Misread Charts Can Still Pay Off
09/20/2012 9:00 am EST
I don’t even know how many charts I’ve read over the years, but there are a couple of commas involved. I’ve been able to identify quite a few patterns and benefit from them. Of course, I’ve been wrong a lot too.
What’s funny is that in this game, as long as you’re managing your risk well, you can sometimes be dead wrong on the pattern and still make money. Let me give you an example.
A few weeks ago, I noticed Harman Int’l Inds (HAR) as a stock which had cleared an important area ($42 in early August) and then had settled into a rest phase. I drew my trend lines and recognized a wedge, which was also a pennant after the advance in price. I set up a buy for $46 to get long on a return of strength.
Here’s a look at the chart of HAR when I set up the trade and my reasoning for entering:
Next: That buy triggered the next day, but...|pagebreak|
That buy triggered the next day, but the stock couldn’t get going. It actually churned for the next six sessions, including a test on day five of my stop, holding just a short distance above it to keep me in the trade. That dip was a test of support, but I was leery because I considered this to be a failure of the pattern and I expected to be taken out of the trade for a small loss.
Here’s the HAR chart at that point in the trade, and I began to realize the pattern was now a large channel and still intact:
This gave me a bit more confidence in the trade when the next day prices lifted to create a little breathing room to my stop.
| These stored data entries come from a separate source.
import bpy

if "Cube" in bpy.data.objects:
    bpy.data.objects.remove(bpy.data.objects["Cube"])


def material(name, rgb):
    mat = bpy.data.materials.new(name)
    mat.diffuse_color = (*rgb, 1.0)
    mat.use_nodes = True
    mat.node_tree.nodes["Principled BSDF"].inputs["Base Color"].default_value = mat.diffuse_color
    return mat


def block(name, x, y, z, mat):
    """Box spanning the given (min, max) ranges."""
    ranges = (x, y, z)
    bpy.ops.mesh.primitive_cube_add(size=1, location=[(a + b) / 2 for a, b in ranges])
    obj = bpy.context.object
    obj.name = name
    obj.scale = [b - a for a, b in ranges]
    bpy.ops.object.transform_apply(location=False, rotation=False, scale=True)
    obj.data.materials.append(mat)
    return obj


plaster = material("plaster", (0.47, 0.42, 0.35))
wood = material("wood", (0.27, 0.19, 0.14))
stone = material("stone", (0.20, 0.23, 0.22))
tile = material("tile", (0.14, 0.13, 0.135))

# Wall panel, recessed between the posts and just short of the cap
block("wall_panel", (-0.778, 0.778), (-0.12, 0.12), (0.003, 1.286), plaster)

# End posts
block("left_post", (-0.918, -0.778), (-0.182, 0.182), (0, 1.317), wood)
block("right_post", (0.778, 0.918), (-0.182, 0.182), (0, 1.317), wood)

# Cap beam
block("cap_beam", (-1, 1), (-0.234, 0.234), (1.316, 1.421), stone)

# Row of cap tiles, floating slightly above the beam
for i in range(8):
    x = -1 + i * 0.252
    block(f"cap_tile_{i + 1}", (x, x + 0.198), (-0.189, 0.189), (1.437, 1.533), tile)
It showed a bit more follow-through, then held for a few days before hitting Target 1 on Thursday for a 5.2% profit.
Here’s a look at HAR after the return of strength:
Next: This gave me an opportunity to lock in some...|pagebreak|
This gave me an opportunity to lock in some gains and tighten my stop for remaining shares, which I did. Then on Friday, the stock rallied again, but hesitated 14 cents shy of Target 2, which was set at $49.60. Rather than hope for an extra few cents while risking more than $2 (my stop had been moved to $47), I booked the 7.4% winner and notified Bandits of my adjusted exit.
Here’s a look at HAR just after the trade:
This stock may still hit Target 2, but with it being up over 9% in the previous seven sessions, it was due for a rest as it approached a congestion zone from late spring.
When you’re setting up a trade, you evaluate the price action. But that evaluation doesn’t stop once you’re in. You have to keep asking questions of whether the risk/reward is worth staying in the position.
This one had come to a point where stretching for a tiny bit more wasn’t worth the risk, so I took the solid profit with a smile. After all, my initial diagnosis of the setup was wrong, but I was still able to book a nice gain.
Jeff White is a trader and blogger at The Stock Bandit.